In the course of the nine-month War of Liberation, two Bengali journalists happily toed the line of the Pakistan military junta through dutifully and regularly producing and presenting a propaganda programme they called Plain Truth from the Dhaka centre of Radio Pakistan. Once Liberation came, one of these two men surreptitiously and mysteriously insinuated himself into the corridors of power as press secretary to the Bangladesh Prime Minister, in this case Bangabandhu Sheikh Mujibur Rahman. Within days, however, his 1971 role was exposed and he was shown the door. In the years that followed, though, this journalist went from one important position to another, both in the newspaper industry and in government. Absence of ethics appeared to have brought him rich dividends.

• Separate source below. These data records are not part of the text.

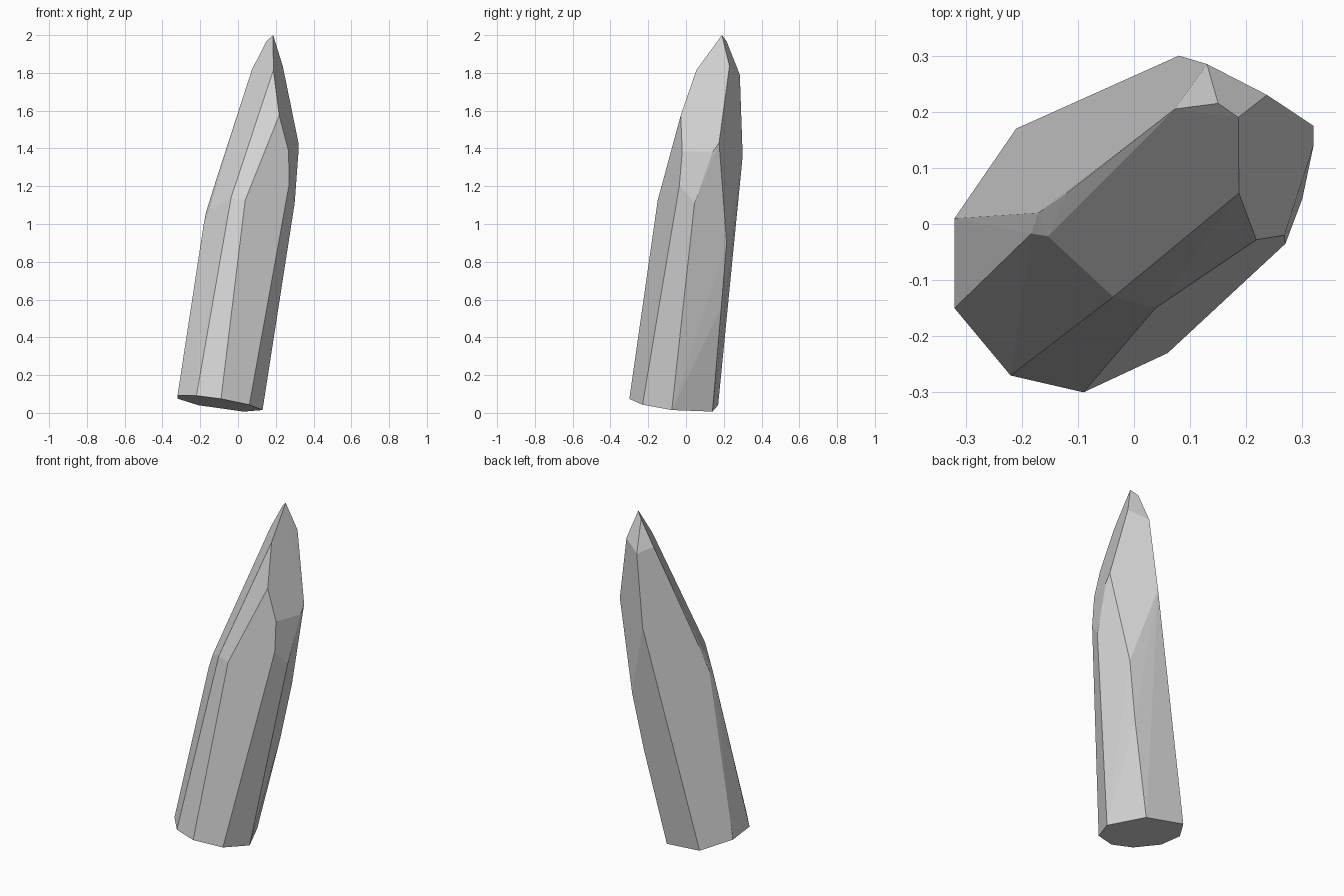
import bpy
import bmesh

cube = bpy.data.objects.get("Cube")
if cube:
    bpy.data.objects.remove(cube, do_unlink=True)

# Pale stone material
stone = bpy.data.materials.new("pale_grey_stone")
stone.use_nodes = True
grey = (0.66, 0.66, 0.66, 1.0)
stone.diffuse_color = grey
shader = next(n for n in stone.node_tree.nodes if n.type == "BSDF_PRINCIPLED")
shader.inputs["Base Color"].default_value = grey
shader.inputs["Roughness"].default_value = 0.8


def base_height(x, y):
    """Height of the sloping cut across the foot of the crystal."""
    return 0.027 - 0.155 * x - 0.111 * y


# Eight-sided foot, lying in one slanted plane
foot_outline = [(-.32, .01), (-.32, -.15), (-.22, -.27), (-.09, -.3),
                (.06, -.23), (.13, -.075), (.03, .14), (-.21, .17)]
foot = [(x, y, base_height(x, y)) for x, y in foot_outline]

# Corners where the leaning shaft breaks into the point
shoulder = [(-.183, -.017, .99), (-.153, -.022, 1.075), (-.17, .02, 1.06),
            (-.12, .055, 1.22), (-.037, -.13, 1.138), (.038, -.15, 1.125),
            (.27, -.035, 1.206), (.268, -.02, 1.385), (.3, .045, 1.11),
            (.32, .14, 1.38), (.32, .175, 1.43), (.08, .3, 1.36)]

# Chipped corners low on the back edge
back_edge = [(.21, .215, .9), (.15, .187, .56)]

# Facet corners around the tip
tip = [(.218, -.028, 1.575), (.187, .055, 1.815), (.073, .205, 1.815),
       (.13, .285, 1.79), (.237, .23, 1.836), (.15, .215, 1.967),
       (.186, .19, 2.0)]

# Wrap the corners in flat facets and merge nearly flat neighbours
bm = bmesh.new()
for corner in foot + shoulder + back_edge + tip:
    bm.verts.new(corner)
hull = bmesh.ops.convex_hull(bm, input=bm.verts)
loose = [v for v in bm.verts if not v.link_faces]
bmesh.ops.delete(bm, geom=loose, context="VERTS")
bmesh.ops.dissolve_limit(bm, angle_limit=0.03, verts=bm.verts, edges=bm.edges)
bmesh.ops.recalc_face_normals(bm, faces=bm.faces)

mesh = bpy.data.meshes.new("crystal_shard")
bm.to_mesh(mesh)
bm.free()
mesh.materials.append(stone)
shard = bpy.data.objects.new("crystal_shard", mesh)
bpy.context.collection.objects.link(shard)
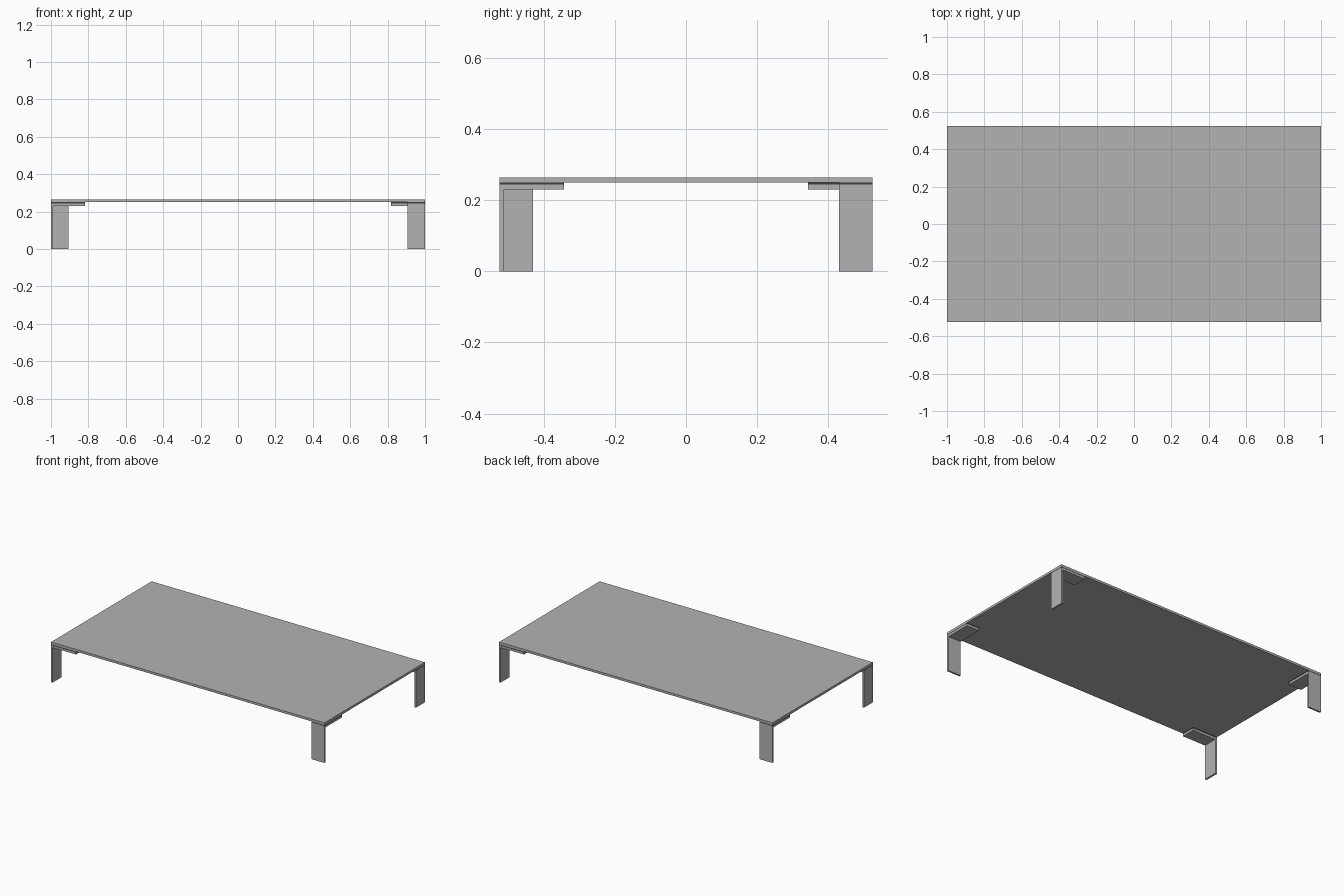
import bpy, bmesh, math
from mathutils import Matrix

if "Cube" in bpy.data.objects:
    bpy.data.objects.remove(bpy.data.objects["Cube"])

X, Y = 1.0, 0.525           # half size of the table top
W, REACH = 0.094, 0.182     # leg width, flange length
T = 0.012                   # plate thickness


def material(name, value):
    mat = bpy.data.materials.new(name)
    mat.diffuse_color = (value, value, value, 1)
    mat.use_nodes = True
    mat.node_tree.nodes["Principled BSDF"].inputs["Base Color"].default_value = mat.diffuse_color
    return mat


GREY, DARK = material("grey", 0.45), material("dark", 0.05)


def make(name, points, x0, x1, matrix, mat):
    # closed profile in local (y, z), extruded along x
    bm = bmesh.new()
    n = len(points)
    a, b = [[bm.verts.new((x, y, z)) for y, z in points] for x in (x0, x1)]
    bm.faces.new(a)
    bm.faces.new(b)
    for i in range(n):
        j = (i + 1) % n
        bm.faces.new((a[i], a[j], b[j], b[i]))
    bmesh.ops.transform(bm, matrix=matrix, verts=bm.verts)
    bmesh.ops.recalc_face_normals(bm, faces=bm.faces)
    me = bpy.data.meshes.new(name)
    bm.to_mesh(me)
    bm.free()
    me.materials.append(mat)
    bpy.context.collection.objects.link(bpy.data.objects.new(name, me))


def rect(y0, y1, z0, z1):
    return [(y0, z0), (y1, z0), (y1, z1), (y0, z1)]


# Table top
make("table_top", rect(-Y, Y, 0.25, 0.265), -X, X, Matrix(), GREY)

# Bent plate leg: upright with a flange folded under the top, plus a thin pad
leg = [(0, 0), (T, 0), (T, 0.231), (REACH, 0.231), (REACH, 0.244), (0, 0.244)]
pad = rect(0, REACH, 0.244, 0.25)

# Uprights alternate between long and short sides around the table
front_right = Matrix.Translation((X, -Y, 0))
back_right = Matrix.Translation((X, Y, 0)) @ Matrix.Rotation(math.pi / 2, 4, 'Z')
half_turn = Matrix.Rotation(math.pi, 4, 'Z')
corners = {
    "front_right": front_right,
    "back_right": back_right,
    "back_left": half_turn @ front_right,
    "front_left": half_turn @ back_right,
}
for corner, matrix in corners.items():
    make(corner + "_leg", leg, 0, -W, matrix, GREY)
    make(corner + "_pad", pad, 0, -W, matrix, DARK)
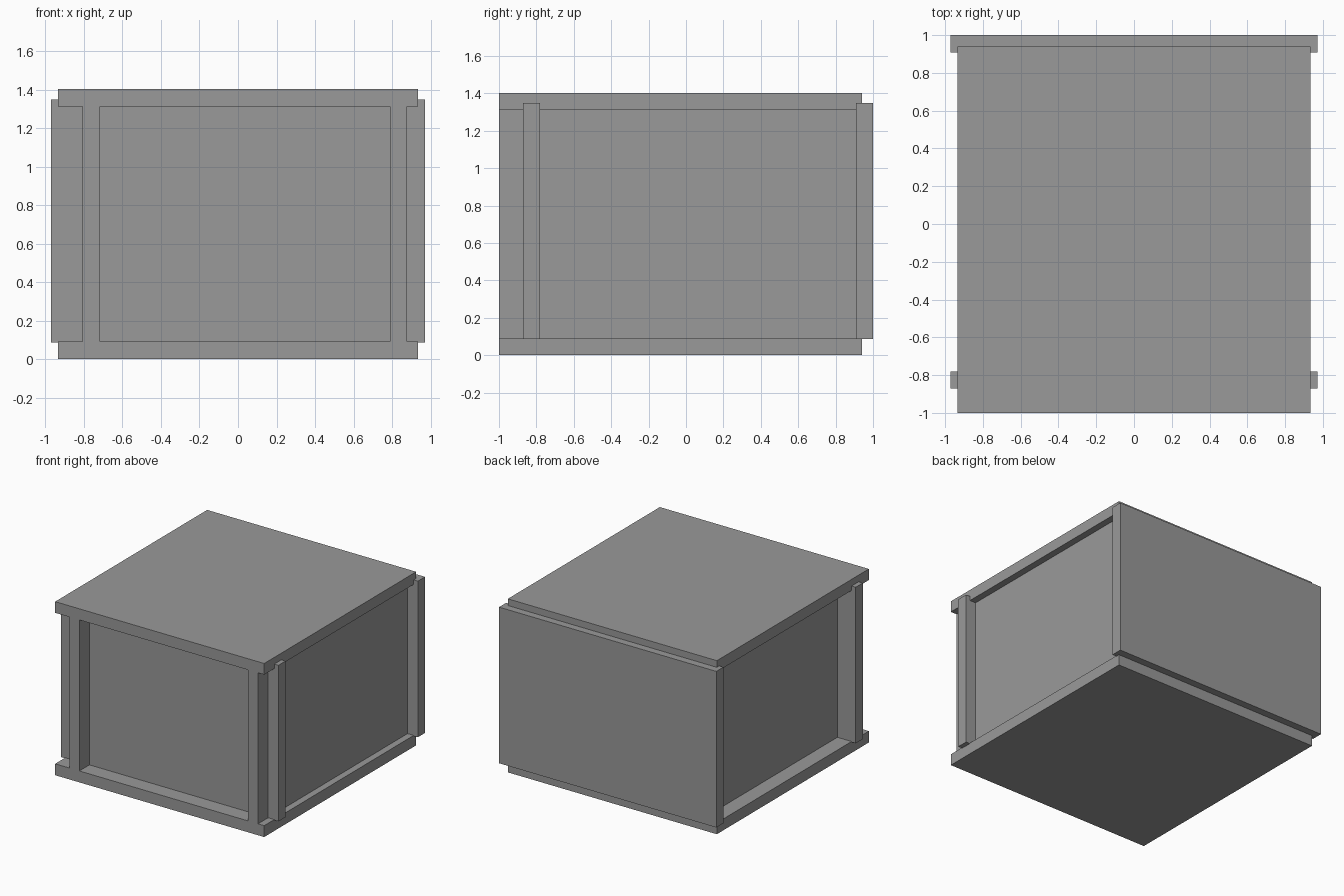
import bpy

if "Cube" in bpy.data.objects:
    bpy.data.objects.remove(bpy.data.objects["Cube"])

# Dark grey finish shared by every board
grey = bpy.data.materials.new("dark_grey")
grey.diffuse_color = (0.32, 0.32, 0.32, 1)
grey.use_nodes = True
grey.node_tree.nodes["Principled BSDF"].inputs["Base Color"].default_value = grey.diffuse_color


def board(name, x, y, z):
    """Flat board spanning the given (min, max) ranges."""
    bpy.ops.mesh.primitive_cube_add(size=1, location=[sum(r) / 2 for r in (x, y, z)])
    ob = bpy.context.object
    ob.name = name
    ob.scale = [r[1] - r[0] for r in (x, y, z)]
    bpy.ops.object.transform_apply(location=False, rotation=False, scale=True)
    ob.data.materials.append(grey)
    return ob


BOTTOM = 0.092   # top face of the floor board
TOP = 1.312      # underside of the lid board
DEPTH = (-1.0, 0.94)

# Horizontal boards
for name, z in (("bottom_board", (0, BOTTOM)), ("top_board", (TOP, 1.402))):
    board(name, (-0.934, 0.934), DEPTH, z)

# Upright sides, slightly off centre
for name, x in (("left_side", (-0.807, -0.718)), ("right_side", (0.79, 0.879))):
    board(name, x, DEPTH, (BOTTOM, TOP))

# Recessed front panel and back panel, their ends poking out past the sides
for name, y in (("front_panel", (-0.871, -0.78)), ("back_panel", (0.909, 1.0))):
    board(name, (-0.971, 0.971), y, (0.087, 1.348))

It is not only in Bangladesh that journalists have strayed from the well-defined paths set for them by the calling of their profession. Throughout the 1960s and 1970s, Z.A. Suleri made sure that he pleased all dictatorial regimes in Pakistan with his sycophancy. He had a knack for changing political loyalties every time one regime gave way to another. It was a quality which certainly did not enhance his reputation but only exposed the naked opportunism in him. Journalism ends where opportunism comes in, a reality we have noted in the propensity of some leading media men to curry favour with military rulers, a skill that often helps them find places in such extra-constitutional regimes as ministers. This has happened both in Pakistan and Bangladesh. The story began with Altaf Husain, editor of Pakistan’s Dawn newspaper, soliciting and finding a berth in the government of Field Marshal Mohammad Ayub Khan in 1965.
Journalism without ethics is a danger to society. Media people who gloat in insulting politicians, be they in government or outside it, make a bad casualty of professionalism. Morality then takes a bad beating.